Three sperm whales have been spotted in Balearic waters, crossing the channel between Ibiza and Mallorca as they headed towards Italy. "The sperm whales - Physeter macrocephalus - are here in the Balearic Islands, yet we often overlook them, despite being the largest predator of individual prey on the planet with the largest brain that has ever existed," explained Txema Brotons, a doctor in biology and expert in cetaceans. Brotons, who is also the scientific director of the Associació Tursiops, shared these insights during a recent conference organised by the Club Ultima Hora-Valores 2023.

The last sighting of these sperm whales was near the Columbretes Islands, an archipelago close to the coast of Castellón. This region is known to have one of the highest concentrations of these marine creatures in the Mediterranean, according to the Ministry for Ecological Transition and Demographic Challenge. Other potential breeding and feeding areas for these whales include the coast of the Marinas, Tabarca Island, and the Channel between Ibiza and Mallorca.

Currently, the biological sex of the three whales is unknown. Brotons noted that males can reach lengths of 16 metres and weigh 41 tons, while females typically measure around 11 metres and weigh 14 tons. These whales, known for their deep-diving capabilities, play a crucial role in regulating squid populations in the Mediterranean. Sighting them is rare, as they only surface for about 10 minutes to breathe before diving back down to depths around 1,000 metres.

Given their deep-sea habitat, sounds are crucial for the movement of sperm whales. Consequently, several hydrophones have been placed at strategic points in the Ibiza and Mallorca Channel to acoustically monitor and protect these mammals. To reduce the risk of boat collisions, various population monitoring campaigns have been conducted.

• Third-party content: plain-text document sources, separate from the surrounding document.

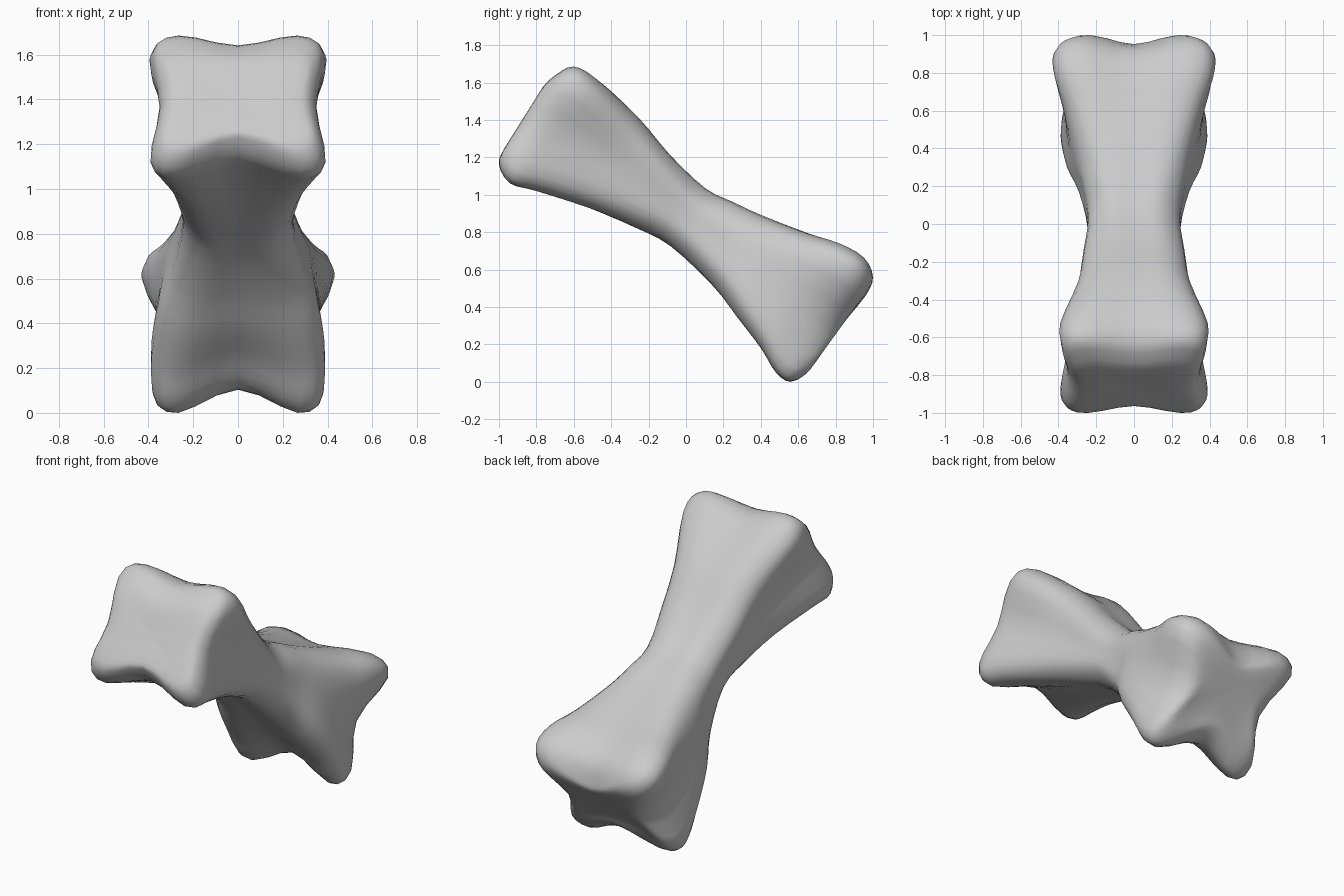
import bpy, bmesh
from mathutils import Vector

if "Cube" in bpy.data.objects:
    bpy.data.objects.remove(bpy.data.objects["Cube"])

# Cross-sections along the bone, front end to back end:
# upper y, z | lower y, z | upper, side, lower half-widths | top dip, bottom dip
SECTIONS = [
    (-0.865, 1.405, -0.865, 1.405, 0.00, 0.00, 0.00, 0.00, 0.00),
    (-0.77, 1.57, -0.97, 1.25, 0.27, 0.24, 0.27, 0.02, 0.03),
    (-0.69, 1.645, -1.0, 1.16, 0.34, 0.32, 0.35, 0.04, 0.08),
    (-0.60, 1.685, -0.94, 1.06, 0.38, 0.35, 0.39, 0.05, 0.09),
    (-0.48, 1.62, -0.80, 1.02, 0.39, 0.33, 0.37, 0.02, 0.06),
    (-0.26, 1.41, -0.52, 0.93, 0.295, 0.285, 0.30, 0.00, 0.02),
    (-0.09, 1.21, -0.27, 0.83, 0.26, 0.26, 0.255, 0.00, 0.00),
    (0.10, 1.03, -0.08, 0.73, 0.23, 0.245, 0.235, 0.00, 0.00),
    (0.25, 0.955, 0.14, 0.52, 0.26, 0.28, 0.285, 0.00, 0.01),
    (0.40, 0.885, 0.27, 0.35, 0.295, 0.335, 0.35, 0.00, 0.03),
    (0.64, 0.795, 0.40, 0.18, 0.36, 0.36, 0.385, 0.01, 0.07),
    (0.82, 0.74, 0.48, 0.05, 0.42, 0.35, 0.385, 0.03, 0.10),
    (0.95, 0.665, 0.56, 0.00, 0.425, 0.31, 0.37, 0.06, 0.12),
    (1.00, 0.56, 0.66, 0.06, 0.34, 0.24, 0.31, 0.09, 0.11),
    (0.96, 0.46, 0.75, 0.20, 0.19, 0.15, 0.18, 0.03, 0.02),
    (0.86, 0.34, 0.86, 0.34, 0.00, 0.00, 0.00, 0.00, 0.00),
]
WAIST = 7


def spline(points, steps, closed):
    """Smooth curve through the points."""
    n = len(points)
    pick = (lambda i: points[i % n]) if closed else (lambda i: points[max(0, min(n - 1, i))])
    out = []
    for i in range(n if closed else n - 1):
        a, b, c, d = (pick(i + k) for k in (-1, 0, 1, 2))
        for s in range(steps):
            t = s / steps
            out.append(0.5 * (2 * b + (c - a) * t + (2 * a - 5 * b + 4 * c - d) * t * t
                              + (3 * b - a - 3 * c + d) * t ** 3))
    if not closed:
        out.append(points[-1].copy())
    return out


def ring(index, uy, uz, ly, lz, xu, xs, xl, dip_u, dip_l):
    """Four-lobed outline, mirrored in x, rounder towards the waist."""
    up, low = Vector((0, uy, uz)), Vector((0, ly, lz))
    h = (up - low).length or 1
    r = max(0, 1 - abs(index - WAIST) / 3.5)
    half = [((0.7 - 0.12 * r) * xu, 1.0), (xu, 0.88 - 0.1 * r), (xs, 0.49),
            (xl, 0.11 + 0.1 * r), ((0.72 - 0.12 * r) * xl, 0.0)]
    full = ([(0, 1 - dip_u / h)] + half + [(0, dip_l / h)]
            + [(-x, t) for x, t in reversed(half)])
    return [low.lerp(up, t) + Vector((x, 0, 0)) for x, t in full]


# Bone: loft through the smoothed sections
rings = [spline(ring(i, *s), 3, True) for i, s in enumerate(SECTIONS)]
columns = [spline(list(col), 3, False) for col in zip(*rings)]

bm = bmesh.new()
grid = [[bm.verts.new(p) for p in col] for col in columns]
for i in range(len(grid)):
    a, b = grid[i], grid[(i + 1) % len(grid)]
    for j in range(len(a) - 1):
        bm.faces.new((a[j], a[j + 1], b[j + 1], b[j]))
bmesh.ops.remove_doubles(bm, verts=bm.verts, dist=0.0005)
bmesh.ops.recalc_face_normals(bm, faces=bm.faces)
for f in bm.faces:
    f.smooth = True

# Rest on the ground and centre in y
low_z = min(v.co.z for v in bm.verts)
ys = [v.co.y for v in bm.verts]
bmesh.ops.translate(bm, verts=bm.verts, vec=(0, -(min(ys) + max(ys)) / 2, -low_z))

mesh = bpy.data.meshes.new("bone")
bm.to_mesh(mesh)
bm.free()
bone = bpy.data.objects.new("bone", mesh)
bpy.context.collection.objects.link(bone)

The three sperm whales were observed moving towards Italian waters. This species is considered an endemic population, largely specific to the Mediterranean region. While males can travel to the Straits of Gibraltar and even the Atlantic Ocean, most of the population remains in the Mediterranean throughout their lives. According to Brotons, there are an estimated 2,500 in the Mediterranean, with the majority concentrated in its western area.